• TASK STATEMENT
Set down each entry as it stands. Skip the pictures.

• EXERCISE DATA
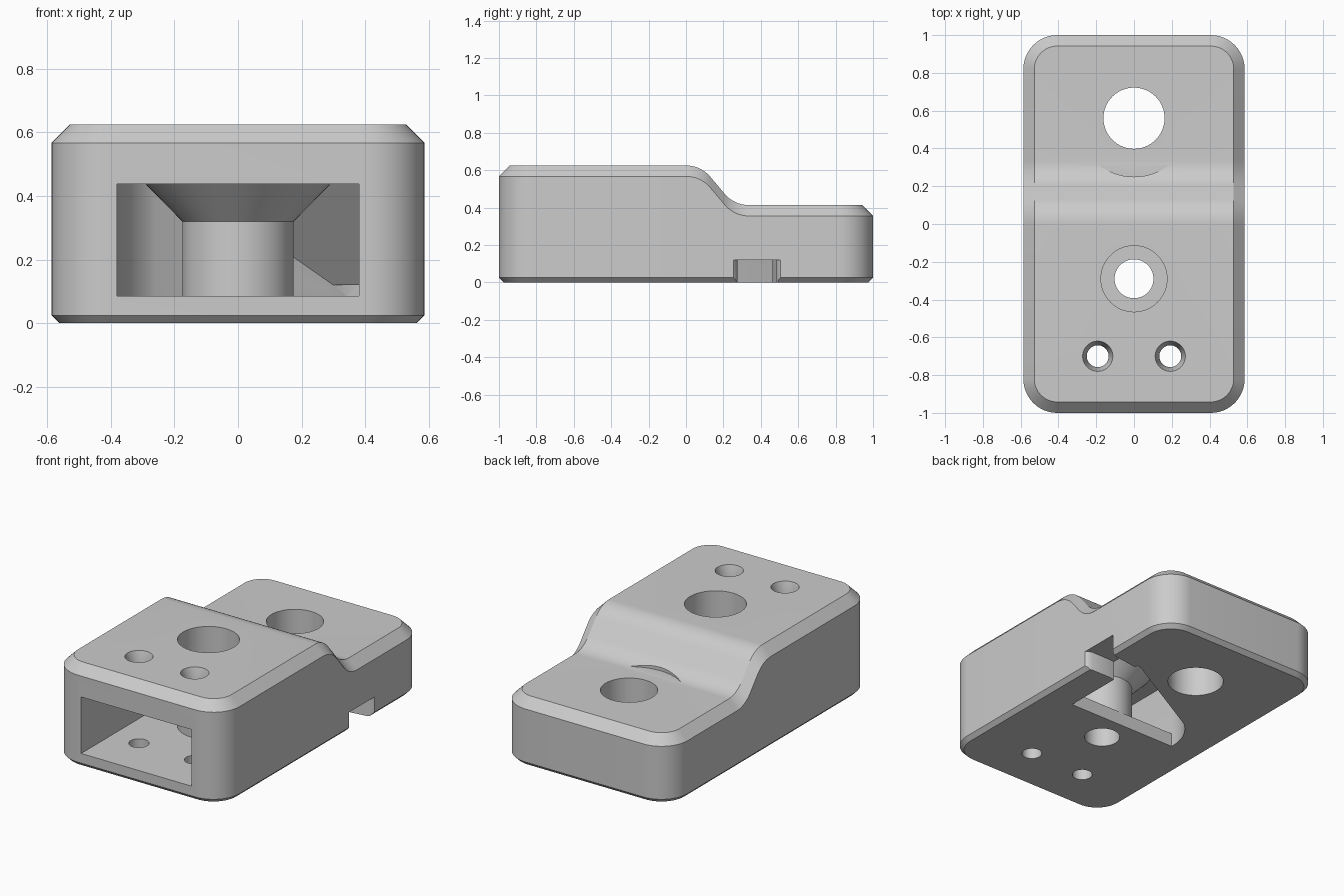
import bpy, bmesh, math
from mathutils import Vector

if "Cube" in bpy.data.objects:
    bpy.data.objects.remove(bpy.data.objects["Cube"], do_unlink=True)

grey = bpy.data.materials.new("light_grey")
grey.use_nodes = True
colour = (0.6, 0.6, 0.6, 1)
grey.diffuse_color = colour
grey.node_tree.nodes["Principled BSDF"].inputs["Base Color"].default_value = colour

HALF_X, HALF_Y, CORNER = 0.586, 1.0, 0.18
HIGH, LOW, BEND, TILT = 0.625, 0.413, 0.17, math.radians(50)


def make(name, bm):
    bmesh.ops.recalc_face_normals(bm, faces=bm.faces)
    mesh = bpy.data.meshes.new(name)
    bm.to_mesh(mesh)
    bm.free()
    mesh.materials.append(grey)
    obj = bpy.data.objects.new(name, mesh)
    bpy.context.collection.objects.link(obj)
    return obj


def lathe(name, x, y, profile, sides=64):
    """Closed solid turned about a vertical axis from (radius, z) pairs."""
    bm = bmesh.new()
    rings = [[bm.verts.new((x + r * math.cos(2 * math.pi * i / sides),
                            y + r * math.sin(2 * math.pi * i / sides), z))
              for i in range(sides)] for r, z in profile]
    for a, b in zip(rings, rings[1:]):
        for i in range(sides):
            j = (i + 1) % sides
            bm.faces.new((a[i], a[j], b[j], b[i]))
    bm.faces.new(rings[0])
    bm.faces.new(rings[-1])
    return make(name, bm)


def prism(name, outline, z0, z1, cut=None):
    """Upright prism, optionally sliced by a plane (point, outward normal)."""
    bm = bmesh.new()
    low = [bm.verts.new((x, y, z0)) for x, y in outline]
    high = [bm.verts.new((x, y, z1)) for x, y in outline]
    bm.faces.new(low)
    bm.faces.new(high)
    for i in range(len(low)):
        j = (i + 1) % len(low)
        bm.faces.new((low[i], low[j], high[j], high[i]))
    if cut:
        found = bmesh.ops.bisect_plane(bm, geom=bm.verts[:] + bm.edges[:] + bm.faces[:],
                                       plane_co=cut[0], plane_no=cut[1], clear_outer=True)
        edges = [e for e in found["geom_cut"] if isinstance(e, bmesh.types.BMEdge)]
        bmesh.ops.holes_fill(bm, edges=edges)
    return make(name, bm)


def combine(target, tool, operation):
    mod = target.modifiers.new(tool.name, "BOOLEAN")
    mod.operation, mod.solver, mod.object = operation, "EXACT", tool
    bpy.context.view_layer.objects.active = target
    bpy.ops.object.modifier_apply(modifier=mod.name)
    bpy.data.objects.remove(tool, do_unlink=True)


# Stepped top: flat, convex bend, slope, concave bend, flat
bend_y, bend_z = BEND * math.sin(TILT), BEND * (1 - math.cos(TILT))
slope_y = (HIGH - LOW - 2 * bend_z) / math.tan(TILT)
step_end = 2 * bend_y + slope_y


def top(y):
    if y <= 0:
        return HIGH
    if y >= step_end:
        return LOW
    if y < bend_y:
        return HIGH - BEND + math.sqrt(BEND ** 2 - y ** 2)
    if y > bend_y + slope_y:
        return LOW + BEND - math.sqrt(BEND ** 2 - (step_end - y) ** 2)
    return HIGH - bend_z - (y - bend_y) * math.tan(TILT)


def half_outline(inset):
    """Points along the +x half, front to back, with rounded corners."""
    cx, cy, r, n = HALF_X - CORNER, HALF_Y - CORNER, CORNER - inset, 12
    arc = [(cx + r * math.sin(math.pi / 2 * i / n), -cy - r * math.cos(math.pi / 2 * i / n))
           for i in range(n + 1)]
    bends = [BEND * math.sin(TILT * i / 10) for i in range(11)]
    ys = bends + [step_end - b for b in reversed(bends)]
    return arc + [(cx + r, y) for y in ys] + [(x, -y) for x, y in reversed(arc)]


# Body: stacked rings with a bevelled rim and base
bm = bmesh.new()
rings = []
for inset, height in ((0.025, lambda y: 0), (0, lambda y: 0.025),
                      (0, lambda y: top(y) - 0.058), (0.058, top)):
    half = half_outline(inset)
    loop = half + [(-x, y) for x, y in reversed(half)]
    rings.append([bm.verts.new((x, y, height(y))) for x, y in loop])
count = len(rings[0])
for a, b in zip(rings, rings[1:]):
    for i in range(count):
        j = (i + 1) % count
        bm.faces.new((a[i], a[j], b[j], b[i]))
bm.faces.new(rings[0])
crown = rings[-1]
for i in range(count // 2 - 1):
    bm.faces.new((crown[i], crown[i + 1], crown[count - 2 - i], crown[count - 1 - i]))
body = make("stepped_clamp_block", bm)


# Inner cavity: straight channel, curved left wall, diagonal back
def cavity(front):
    sweep = math.radians(53)
    curve = [(-0.38 + 0.3 * (1 - math.cos(sweep * i / 10)),
              -0.1 + 0.3 * math.sin(sweep * i / 10)) for i in range(11)]
    return [(0.38, front), (-0.38, front)] + curve + [(0.3, 0.45), (0.34, 0.475), (0.38, 0.485)]


ramp = (Vector((0, 0.45, 0.12)), Vector((0, 1.26, 1)).normalized())
combine(body, prism("channel", cavity(-1.2), 0.085, 0.437, ramp), "DIFFERENCE")
combine(body, prism("base_opening", cavity(-0.11), -0.1, 0.12), "DIFFERENCE")

# Side slot with eased mouth
slot = [(0.3, 0.27), (0.38, 0.27), (0.42, 0.275), (0.55, 0.275), (0.575, 0.265), (0.59, 0.25),
        (0.7, 0.25), (0.7, 0.51), (0.59, 0.51), (0.575, 0.495), (0.55, 0.485), (0.3, 0.45)]
combine(body, prism("side_slot", slot, -0.1, 0.12), "DIFFERENCE")

# Post with flared head inside the channel
combine(body, lathe("post", 0, -0.29, [(0.175, 0.05), (0.175, 0.32), (0.29, 0.437),
                                        (0.29, 0.5)]), "UNION")

# Screw holes
combine(body, lathe("post_hole", 0, -0.29, [(0.103, -0.1), (0.103, 0.42), (0.175, 0.42),
                                             (0.175, 1)]), "DIFFERENCE")
combine(body, lathe("rear_hole", 0, 0.56, [(0.162, -0.1), (0.162, 0.415), (0.31, 0.415),
                                            (0.31, 1)]), "DIFFERENCE")
for side in (-1, 1):
    combine(body, lathe("small_hole", 0.192 * side, -0.7,
                        [(0.058, -0.1), (0.058, 0.55), (0.08, 0.625), (0.08, 0.8)], 40),
            "DIFFERENCE")

bpy.ops.object.select_all(action="DESELECT")
body.select_set(True)
bpy.context.view_layer.objects.active = body
bpy.ops.object.shade_smooth_by_angle(angle=math.radians(30))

• WRITTEN SOLUTION
import bpy, bmesh, math
from mathutils import Vector

if "Cube" in bpy.data.objects:
    bpy.data.objects.remove(bpy.data.objects["Cube"], do_unlink=True)

grey = bpy.data.materials.new("light_grey")
grey.use_nodes = True
colour = (0.6, 0.6, 0.6, 1)
grey.diffuse_color = colour
grey.node_tree.nodes["Principled BSDF"].inputs["Base Color"].default_value = colour

HALF_X, HALF_Y, CORNER = 0.586, 1.0, 0.18
HIGH, LOW, BEND, TILT = 0.625, 0.413, 0.17, math.radians(50)


def make(name, bm):
    bmesh.ops.recalc_face_normals(bm, faces=bm.faces)
    mesh = bpy.data.meshes.new(name)
    bm.to_mesh(mesh)
    bm.free()
    mesh.materials.append(grey)
    obj = bpy.data.objects.new(name, mesh)
    bpy.context.collection.objects.link(obj)
    return obj


def lathe(name, x, y, profile, sides=64):
    """Closed solid turned about a vertical axis from (radius, z) pairs."""
    bm = bmesh.new()
    rings = [[bm.verts.new((x + r * math.cos(2 * math.pi * i / sides),
                            y + r * math.sin(2 * math.pi * i / sides), z))
              for i in range(sides)] for r, z in profile]
    for a, b in zip(rings, rings[1:]):
        for i in range(sides):
            j = (i + 1) % sides
            bm.faces.new((a[i], a[j], b[j], b[i]))
    bm.faces.new(rings[0])
    bm.faces.new(rings[-1])
    return make(name, bm)


def prism(name, outline, z0, z1, cut=None):
    """Upright prism, optionally sliced by a plane (point, outward normal)."""
    bm = bmesh.new()
    low = [bm.verts.new((x, y, z0)) for x, y in outline]
    high = [bm.verts.new((x, y, z1)) for x, y in outline]
    bm.faces.new(low)
    bm.faces.new(high)
    for i in range(len(low)):
        j = (i + 1) % len(low)
        bm.faces.new((low[i], low[j], high[j], high[i]))
    if cut:
        found = bmesh.ops.bisect_plane(bm, geom=bm.verts[:] + bm.edges[:] + bm.faces[:],
                                       plane_co=cut[0], plane_no=cut[1], clear_outer=True)
        edges = [e for e in found["geom_cut"] if isinstance(e, bmesh.types.BMEdge)]
        bmesh.ops.holes_fill(bm, edges=edges)
    return make(name, bm)


def combine(target, tool, operation):
    mod = target.modifiers.new(tool.name, "BOOLEAN")
    mod.operation, mod.solver, mod.object = operation, "EXACT", tool
    bpy.context.view_layer.objects.active = target
    bpy.ops.object.modifier_apply(modifier=mod.name)
    bpy.data.objects.remove(tool, do_unlink=True)


# Stepped top: flat, convex bend, slope, concave bend, flat
bend_y, bend_z = BEND * math.sin(TILT), BEND * (1 - math.cos(TILT))
slope_y = (HIGH - LOW - 2 * bend_z) / math.tan(TILT)
step_end = 2 * bend_y + slope_y


def top(y):
    if y <= 0:
        return HIGH
    if y >= step_end:
        return LOW
    if y < bend_y:
        return HIGH - BEND + math.sqrt(BEND ** 2 - y ** 2)
    if y > bend_y + slope_y:
        return LOW + BEND - math.sqrt(BEND ** 2 - (step_end - y) ** 2)
    return HIGH - bend_z - (y - bend_y) * math.tan(TILT)


def half_outline(inset):
    """Points along the +x half, front to back, with rounded corners."""
    cx, cy, r, n = HALF_X - CORNER, HALF_Y - CORNER, CORNER - inset, 12
    arc = [(cx + r * math.sin(math.pi / 2 * i / n), -cy - r * math.cos(math.pi / 2 * i / n))
           for i in range(n + 1)]
    bends = [BEND * math.sin(TILT * i / 10) for i in range(11)]
    ys = bends + [step_end - b for b in reversed(bends)]
    return arc + [(cx + r, y) for y in ys] + [(x, -y) for x, y in reversed(arc)]


# Body: stacked rings with a bevelled rim and base
bm = bmesh.new()
rings = []
for inset, height in ((0.025, lambda y: 0), (0, lambda y: 0.025),
                      (0, lambda y: top(y) - 0.058), (0.058, top)):
    half = half_outline(inset)
    loop = half + [(-x, y) for x, y in reversed(half)]
    rings.append([bm.verts.new((x, y, height(y))) for x, y in loop])
count = len(rings[0])
for a, b in zip(rings, rings[1:]):
    for i in range(count):
        j = (i + 1) % count
        bm.faces.new((a[i], a[j], b[j], b[i]))
bm.faces.new(rings[0])
crown = rings[-1]
for i in range(count // 2 - 1):
    bm.faces.new((crown[i], crown[i + 1], crown[count - 2 - i], crown[count - 1 - i]))
body = make("stepped_clamp_block", bm)


# Inner cavity: straight channel, curved left wall, diagonal back
def cavity(front):
    sweep = math.radians(53)
    curve = [(-0.38 + 0.3 * (1 - math.cos(sweep * i / 10)),
              -0.1 + 0.3 * math.sin(sweep * i / 10)) for i in range(11)]
    return [(0.38, front), (-0.38, front)] + curve + [(0.3, 0.45), (0.34, 0.475), (0.38, 0.485)]


ramp = (Vector((0, 0.45, 0.12)), Vector((0, 1.26, 1)).normalized())
combine(body, prism("channel", cavity(-1.2), 0.085, 0.437, ramp), "DIFFERENCE")
combine(body, prism("base_opening", cavity(-0.11), -0.1, 0.12), "DIFFERENCE")

# Side slot with eased mouth
slot = [(0.3, 0.27), (0.38, 0.27), (0.42, 0.275), (0.55, 0.275), (0.575, 0.265), (0.59, 0.25),
        (0.7, 0.25), (0.7, 0.51), (0.59, 0.51), (0.575, 0.495), (0.55, 0.485), (0.3, 0.45)]
combine(body, prism("side_slot", slot, -0.1, 0.12), "DIFFERENCE")

# Post with flared head inside the channel
combine(body, lathe("post", 0, -0.29, [(0.175, 0.05), (0.175, 0.32), (0.29, 0.437),
                                        (0.29, 0.5)]), "UNION")

# Screw holes
combine(body, lathe("post_hole", 0, -0.29, [(0.103, -0.1), (0.103, 0.42), (0.175, 0.42),
                                             (0.175, 1)]), "DIFFERENCE")
combine(body, lathe("rear_hole", 0, 0.56, [(0.162, -0.1), (0.162, 0.415), (0.31, 0.415),
                                            (0.31, 1)]), "DIFFERENCE")
for side in (-1, 1):
    combine(body, lathe("small_hole", 0.192 * side, -0.7,
                        [(0.058, -0.1), (0.058, 0.55), (0.08, 0.625), (0.08, 0.8)], 40),
            "DIFFERENCE")

bpy.ops.object.select_all(action="DESELECT")
body.select_set(True)
bpy.context.view_layer.objects.active = body
bpy.ops.object.shade_smooth_by_angle(angle=math.radians(30))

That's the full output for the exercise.